But today, most conservatives have lined up against scientists — and transformed what started out as a technical issue into one dominated by ideology and sometimes religion.
"Kerry is a self-avowed conservative," said Michael Mann, a climate scientist who called Emanuel "a leading light" in the field. "But that has no bearing on his view that human-caused climate change is a reality — that, after all, is a scientific issue, not a political issue," he said.
A 2009 poll by the Pew Research Center for the People & the Press found that only 6% of scientists called themselves Republicans, compared with 55% who identified themselves as Democrats.
A separate October 2009 Pew survey showed a marked decline from 18 months earlier in the number of people who accept global warming, with only a third of Republican respondents saying they saw solid evidence of climate change, the lowest percentage among any partisan group.
"Conservatives tend to gravitate to skepticism because conservatives are inherently suspicious of an expanding government taking more and more of their money and liberty," wrote James M. Taylor, senior fellow in environment policy at the Heartland Institute, a conservative think tank in Chicago.
"On the other hand, liberals tend to gravitate to alarmism because they have little fear of an expansive government and tend to welcome government replacing private individuals or corporations as key drivers of the global economy," he said.
Emanuel dislikes applying the word "skeptic" to those who deny climate change. He says all scientists are skeptical; that's the nature of the field. His own innate skepticism meant that it took him longer than his colleagues to be persuaded of climate change, Emanuel said.
He remembers thinking it ridiculous when a noted climatologist told Congress in 1988 that he was all but certain that the climate was changing. Yet, as analyses of climate data advanced through the 1990s and Emanuel found a relationship between hurricanes and climate change in his own work, he came to see a link between greenhouse gas emissions and climate change.
Climate change deniers, including many in Congress, contend that because the science is not "settled," the government should not act to curtail greenhouse gases.
"Scientists are being asked to prove beyond any reasonable doubt that there is an imminent danger before we as a society do anything," Emanuel said. "The parallel to that is saying, 'You won't buy property insurance unless I can prove to you that your house will catch on fire right now.' "
Although more scientists are pushing back against climate change denial, Emanuel is not convinced it can help, given the corporate interests and the weight of the GOP arrayed against them. All of this is making him reconsider his political loyalties: For the first time in his life, he voted for a Democrat, Barack Obama, in 2008.

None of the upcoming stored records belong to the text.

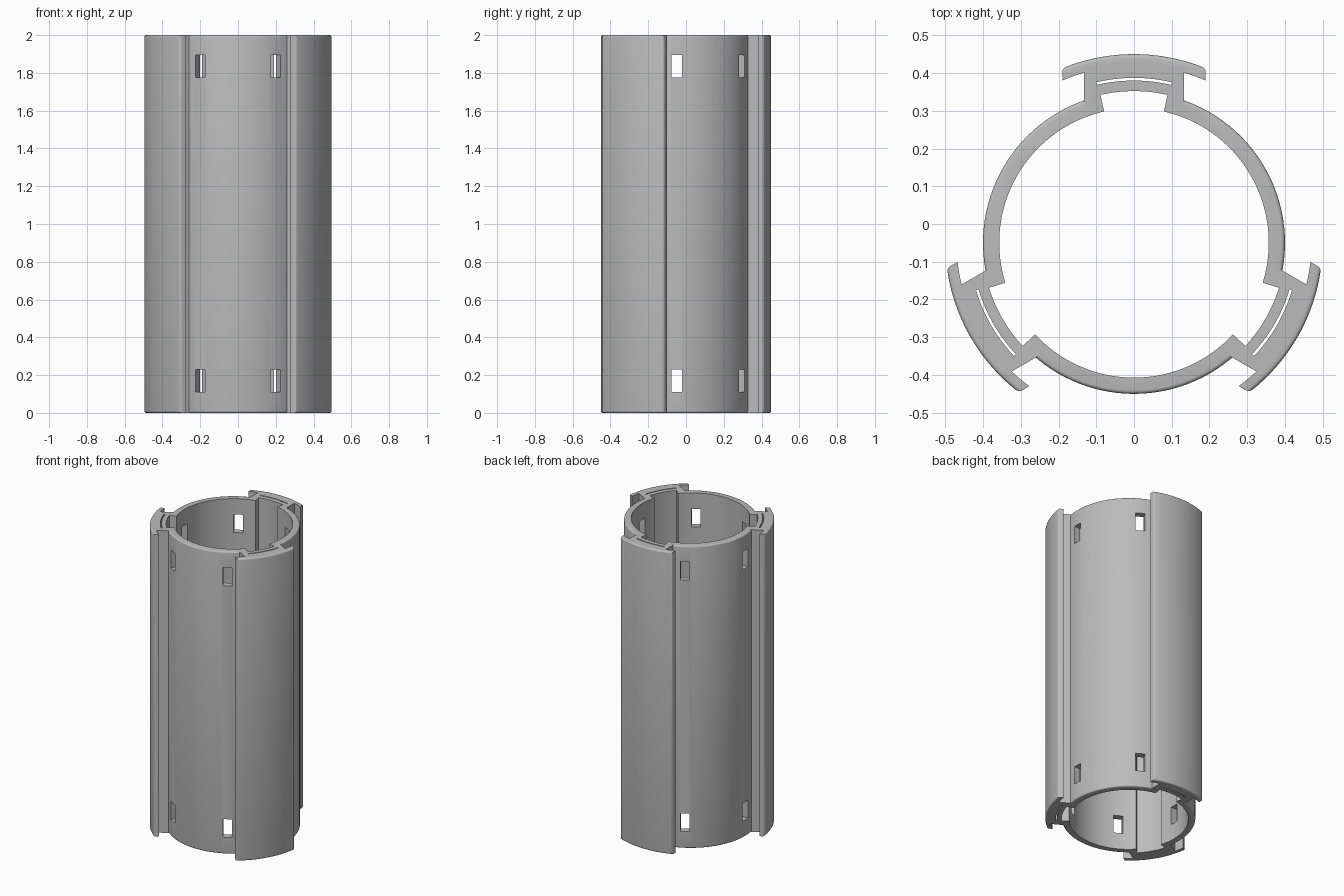
import bpy, bmesh
from math import asin, sin, cos, pi, radians, tau, hypot
from mathutils import Matrix

HEIGHT = 2.0
FILLET = 0.01

if "Cube" in bpy.data.objects:
    bpy.data.objects.remove(bpy.data.objects["Cube"], do_unlink=True)

grey = bpy.data.materials.new("plain_grey")
grey.use_nodes = True
colour = (0.5, 0.5, 0.5, 1)
grey.diffuse_color = colour
grey.node_tree.nodes["Principled BSDF"].inputs["Base Color"].default_value = colour


def arc(r, a, n=20):
    """Points on an arc centred on +y, from angle a to -a."""
    steps = [a - 2 * a * i / n for i in range(n + 1)]
    return [(r * sin(t), r * cos(t)) for t in steps]


def strip(half_width, r0, r1):
    """Curved bar between two radii with straight parallel ends."""
    return arc(r0, asin(half_width / r0)) + arc(r1, asin(half_width / r1))[::-1]


def circle(r, n=120):
    return [(r * cos(tau * i / n), r * sin(tau * i / n)) for i in range(n)]


def prism(name, points, z0=0.0, z1=HEIGHT, angle=0.0, round_radius=None):
    """Extrude an outline; edges lying on round_radius get a fillet."""
    bm = bmesh.new()
    face = bm.faces.new([bm.verts.new((x, y, z0)) for x, y in points])
    top = bmesh.ops.extrude_face_region(bm, geom=[face])["geom"]
    bmesh.ops.translate(bm, vec=(0, 0, z1 - z0),
                        verts=[v for v in top if isinstance(v, bmesh.types.BMVert)])
    bmesh.ops.recalc_face_normals(bm, faces=bm.faces)
    if round_radius:
        edges = [e for e in bm.edges
                 if all(abs(hypot(v.co.x, v.co.y) - round_radius) < 1e-4 for v in e.verts)
                 and e.calc_face_angle(0) > 0.5]
        bmesh.ops.bevel(bm, geom=edges, offset=FILLET, segments=4, profile=0.5,
                        affect='EDGES', clamp_overlap=False)
    bmesh.ops.rotate(bm, verts=bm.verts, cent=(0, 0, 0), matrix=Matrix.Rotation(angle, 3, 'Z'))
    mesh = bpy.data.meshes.new(name)
    bm.to_mesh(mesh)
    bm.free()
    mesh.materials.append(grey)
    obj = bpy.data.objects.new(name, mesh)
    bpy.context.collection.objects.link(obj)
    return obj


def combine(target, tool, operation):
    """Apply a boolean and discard the tool."""
    tool.hide_render = True
    mod = target.modifiers.new("boolean", 'BOOLEAN')
    mod.operation = operation
    mod.solver = 'EXACT'
    mod.object = tool
    graph = bpy.context.evaluated_depsgraph_get()
    mesh = bpy.data.meshes.new_from_object(target.evaluated_get(graph))
    target.modifiers.clear()
    target.data = mesh
    bpy.data.objects.remove(tool, do_unlink=True)


# Main tube, solid until the bore is cut
tube = prism("slotted_tube", circle(0.40), round_radius=0.40)
thirds = [i * tau / 3 for i in range(3)]

# Webs and overhanging outer flanges
for a in thirds:
    combine(tube, prism("web", strip(0.133, 0.38, 0.48), angle=a), 'UNION')
    combine(tube, prism("flange", strip(0.19, 0.47, 0.50), angle=a, round_radius=0.50), 'UNION')

# Central bore
combine(tube, prism("bore_cutter", circle(0.357), -0.1, HEIGHT + 0.1), 'DIFFERENCE')

# Inner channels and thin curved slots behind each flange
half = radians(12.8)
for a in thirds:
    channel = arc(0.30, half) + arc(0.402, half)[::-1]
    combine(tube, prism("channel_cutter", channel, -0.1, HEIGHT + 0.1, a), 'DIFFERENCE')
    slot = strip(0.10, 0.430, 0.437)
    combine(tube, prism("slot_cutter", slot, -0.1, HEIGHT + 0.1, a), 'DIFFERENCE')

# Rectangular windows near both ends
window = [(-0.028, 0.3), (0.028, 0.3), (0.028, 0.45), (-0.028, 0.45)]
for i in range(6):
    for z in (0.11, 1.775):
        cutter = prism("window_cutter", window, z, z + 0.12, pi / 6 + i * pi / 3)
        combine(tube, cutter, 'DIFFERENCE')

# Centre the footprint and smooth the curved walls
tube.data.transform(Matrix.Translation((0, -0.05, 0)))
bpy.ops.object.select_all(action='DESELECT')
tube.select_set(True)
bpy.context.view_layer.objects.active = tube
bpy.ops.object.shade_smooth_by_angle(angle=radians(30))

"I am a rare example of a Republican scientist, but I am seriously thinking about changing affiliation owing to the Republicans' increasingly anti-science stance," he wrote in an e-mail. "The best way to elevate the number of Republican scientists is to get Republican politicians to stop beating up on science and scientists."